◆ **WORK TASK**
Print every record exactly, omitting all pictures.

··· GIVEN DATA

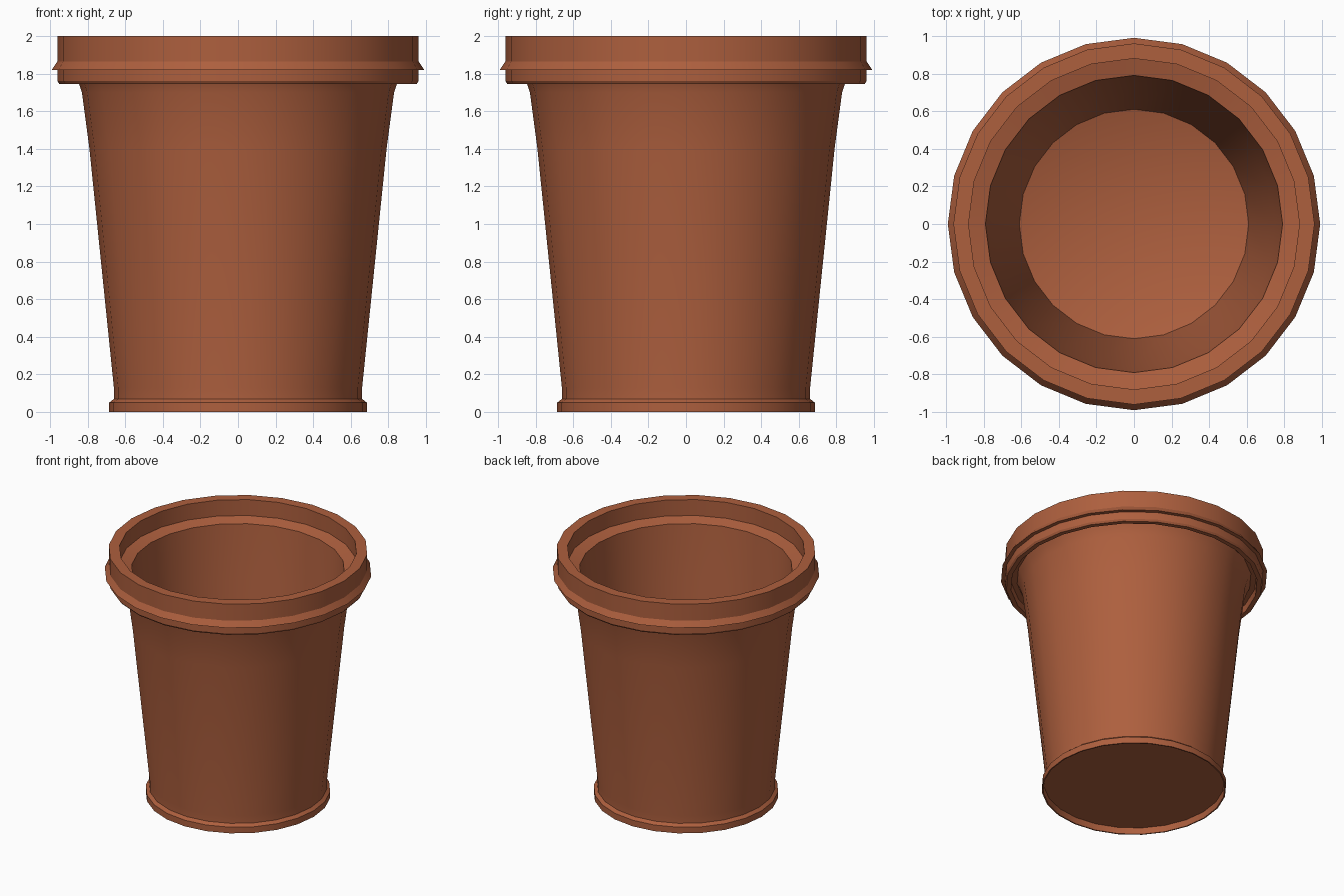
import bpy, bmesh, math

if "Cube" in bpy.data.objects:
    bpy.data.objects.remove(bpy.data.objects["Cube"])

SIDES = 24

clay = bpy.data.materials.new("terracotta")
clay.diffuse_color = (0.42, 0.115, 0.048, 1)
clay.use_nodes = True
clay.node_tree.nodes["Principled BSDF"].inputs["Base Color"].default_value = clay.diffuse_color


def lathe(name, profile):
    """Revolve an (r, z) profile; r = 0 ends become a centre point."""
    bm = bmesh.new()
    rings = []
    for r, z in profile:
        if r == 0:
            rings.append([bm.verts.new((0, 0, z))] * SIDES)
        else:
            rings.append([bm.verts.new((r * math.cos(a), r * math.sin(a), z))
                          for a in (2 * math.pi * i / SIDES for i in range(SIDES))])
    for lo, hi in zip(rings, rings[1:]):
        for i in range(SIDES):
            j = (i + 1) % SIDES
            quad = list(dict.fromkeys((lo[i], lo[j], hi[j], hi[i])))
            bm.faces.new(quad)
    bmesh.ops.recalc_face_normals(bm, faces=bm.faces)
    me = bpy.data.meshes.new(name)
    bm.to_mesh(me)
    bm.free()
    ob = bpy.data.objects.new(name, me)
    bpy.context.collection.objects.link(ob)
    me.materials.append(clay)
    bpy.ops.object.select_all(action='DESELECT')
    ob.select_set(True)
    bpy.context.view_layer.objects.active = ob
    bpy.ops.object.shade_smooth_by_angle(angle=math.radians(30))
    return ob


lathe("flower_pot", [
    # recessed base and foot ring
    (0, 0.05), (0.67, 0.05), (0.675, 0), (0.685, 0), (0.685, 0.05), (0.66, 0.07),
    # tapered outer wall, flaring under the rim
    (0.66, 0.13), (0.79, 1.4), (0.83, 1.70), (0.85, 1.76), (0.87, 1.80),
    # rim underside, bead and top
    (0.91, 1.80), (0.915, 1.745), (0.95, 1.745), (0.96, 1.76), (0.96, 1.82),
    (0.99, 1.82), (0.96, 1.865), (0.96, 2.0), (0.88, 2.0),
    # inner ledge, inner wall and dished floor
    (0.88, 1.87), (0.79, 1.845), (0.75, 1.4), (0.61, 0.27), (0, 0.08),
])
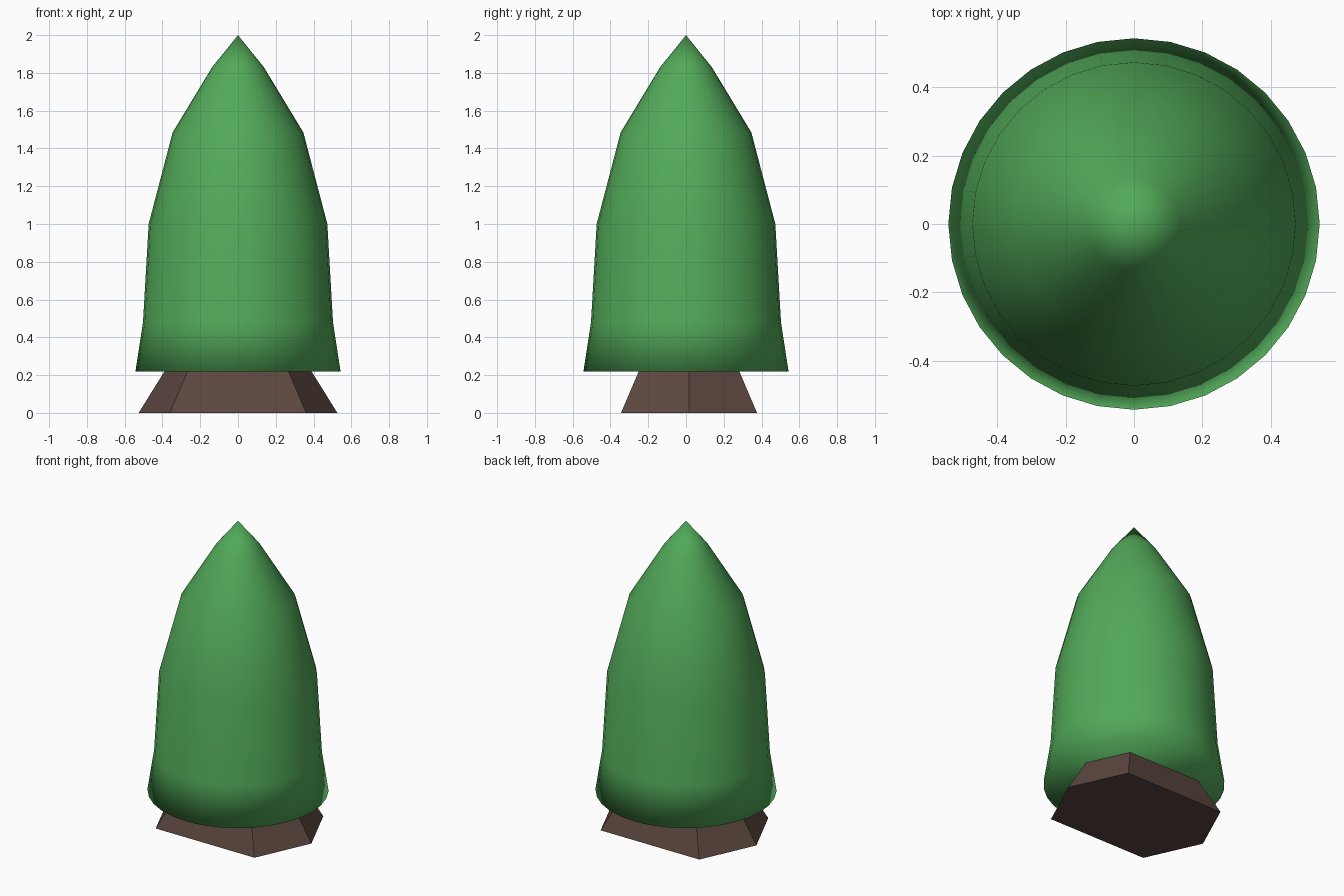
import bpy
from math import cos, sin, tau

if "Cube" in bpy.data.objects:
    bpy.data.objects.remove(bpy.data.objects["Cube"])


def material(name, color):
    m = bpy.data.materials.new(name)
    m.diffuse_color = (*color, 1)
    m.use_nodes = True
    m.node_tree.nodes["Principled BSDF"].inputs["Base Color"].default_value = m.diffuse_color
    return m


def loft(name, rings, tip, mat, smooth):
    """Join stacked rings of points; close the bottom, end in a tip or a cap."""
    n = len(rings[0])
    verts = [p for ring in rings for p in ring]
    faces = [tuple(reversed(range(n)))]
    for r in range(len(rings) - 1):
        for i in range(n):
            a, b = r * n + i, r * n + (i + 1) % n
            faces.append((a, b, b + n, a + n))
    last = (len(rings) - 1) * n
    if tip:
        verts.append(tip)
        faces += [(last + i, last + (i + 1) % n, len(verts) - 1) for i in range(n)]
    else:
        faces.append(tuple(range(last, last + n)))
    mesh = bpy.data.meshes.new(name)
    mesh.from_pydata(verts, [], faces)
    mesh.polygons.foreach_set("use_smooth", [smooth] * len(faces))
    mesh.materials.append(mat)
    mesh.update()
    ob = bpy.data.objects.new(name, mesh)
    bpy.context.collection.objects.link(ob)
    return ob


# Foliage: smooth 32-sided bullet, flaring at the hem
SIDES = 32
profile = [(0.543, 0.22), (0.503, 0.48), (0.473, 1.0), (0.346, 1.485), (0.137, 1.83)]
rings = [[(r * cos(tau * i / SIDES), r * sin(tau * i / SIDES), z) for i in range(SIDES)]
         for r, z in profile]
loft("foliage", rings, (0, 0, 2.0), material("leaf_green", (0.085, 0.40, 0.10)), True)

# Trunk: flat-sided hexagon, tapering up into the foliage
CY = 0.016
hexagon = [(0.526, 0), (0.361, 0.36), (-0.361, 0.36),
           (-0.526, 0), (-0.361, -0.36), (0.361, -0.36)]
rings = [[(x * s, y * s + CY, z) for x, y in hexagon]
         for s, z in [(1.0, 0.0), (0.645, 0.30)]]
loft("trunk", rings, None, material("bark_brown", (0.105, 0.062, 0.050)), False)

······

◆ **WRITTEN SOLUTION**
import bpy, bmesh, math

if "Cube" in bpy.data.objects:
    bpy.data.objects.remove(bpy.data.objects["Cube"])

SIDES = 24

clay = bpy.data.materials.new("terracotta")
clay.diffuse_color = (0.42, 0.115, 0.048, 1)
clay.use_nodes = True
clay.node_tree.nodes["Principled BSDF"].inputs["Base Color"].default_value = clay.diffuse_color


def lathe(name, profile):
    """Revolve an (r, z) profile; r = 0 ends become a centre point."""
    bm = bmesh.new()
    rings = []
    for r, z in profile:
        if r == 0:
            rings.append([bm.verts.new((0, 0, z))] * SIDES)
        else:
            rings.append([bm.verts.new((r * math.cos(a), r * math.sin(a), z))
                          for a in (2 * math.pi * i / SIDES for i in range(SIDES))])
    for lo, hi in zip(rings, rings[1:]):
        for i in range(SIDES):
            j = (i + 1) % SIDES
            quad = list(dict.fromkeys((lo[i], lo[j], hi[j], hi[i])))
            bm.faces.new(quad)
    bmesh.ops.recalc_face_normals(bm, faces=bm.faces)
    me = bpy.data.meshes.new(name)
    bm.to_mesh(me)
    bm.free()
    ob = bpy.data.objects.new(name, me)
    bpy.context.collection.objects.link(ob)
    me.materials.append(clay)
    bpy.ops.object.select_all(action='DESELECT')
    ob.select_set(True)
    bpy.context.view_layer.objects.active = ob
    bpy.ops.object.shade_smooth_by_angle(angle=math.radians(30))
    return ob


lathe("flower_pot", [
    # recessed base and foot ring
    (0, 0.05), (0.67, 0.05), (0.675, 0), (0.685, 0), (0.685, 0.05), (0.66, 0.07),
    # tapered outer wall, flaring under the rim
    (0.66, 0.13), (0.79, 1.4), (0.83, 1.70), (0.85, 1.76), (0.87, 1.80),
    # rim underside, bead and top
    (0.91, 1.80), (0.915, 1.745), (0.95, 1.745), (0.96, 1.76), (0.96, 1.82),
    (0.99, 1.82), (0.96, 1.865), (0.96, 2.0), (0.88, 2.0),
    # inner ledge, inner wall and dished floor
    (0.88, 1.87), (0.79, 1.845), (0.75, 1.4), (0.61, 0.27), (0, 0.08),
])
import bpy
from math import cos, sin, tau

if "Cube" in bpy.data.objects:
    bpy.data.objects.remove(bpy.data.objects["Cube"])


def material(name, color):
    m = bpy.data.materials.new(name)
    m.diffuse_color = (*color, 1)
    m.use_nodes = True
    m.node_tree.nodes["Principled BSDF"].inputs["Base Color"].default_value = m.diffuse_color
    return m


def loft(name, rings, tip, mat, smooth):
    """Join stacked rings of points; close the bottom, end in a tip or a cap."""
    n = len(rings[0])
    verts = [p for ring in rings for p in ring]
    faces = [tuple(reversed(range(n)))]
    for r in range(len(rings) - 1):
        for i in range(n):
            a, b = r * n + i, r * n + (i + 1) % n
            faces.append((a, b, b + n, a + n))
    last = (len(rings) - 1) * n
    if tip:
        verts.append(tip)
        faces += [(last + i, last + (i + 1) % n, len(verts) - 1) for i in range(n)]
    else:
        faces.append(tuple(range(last, last + n)))
    mesh = bpy.data.meshes.new(name)
    mesh.from_pydata(verts, [], faces)
    mesh.polygons.foreach_set("use_smooth", [smooth] * len(faces))
    mesh.materials.append(mat)
    mesh.update()
    ob = bpy.data.objects.new(name, mesh)
    bpy.context.collection.objects.link(ob)
    return ob


# Foliage: smooth 32-sided bullet, flaring at the hem
SIDES = 32
profile = [(0.543, 0.22), (0.503, 0.48), (0.473, 1.0), (0.346, 1.485), (0.137, 1.83)]
rings = [[(r * cos(tau * i / SIDES), r * sin(tau * i / SIDES), z) for i in range(SIDES)]
         for r, z in profile]
loft("foliage", rings, (0, 0, 2.0), material("leaf_green", (0.085, 0.40, 0.10)), True)

# Trunk: flat-sided hexagon, tapering up into the foliage
CY = 0.016
hexagon = [(0.526, 0), (0.361, 0.36), (-0.361, 0.36),
           (-0.526, 0), (-0.361, -0.36), (0.361, -0.36)]
rings = [[(x * s, y * s + CY, z) for x, y in hexagon]
         for s, z in [(1.0, 0.0), (0.645, 0.30)]]
loft("trunk", rings, None, material("bark_brown", (0.105, 0.062, 0.050)), False)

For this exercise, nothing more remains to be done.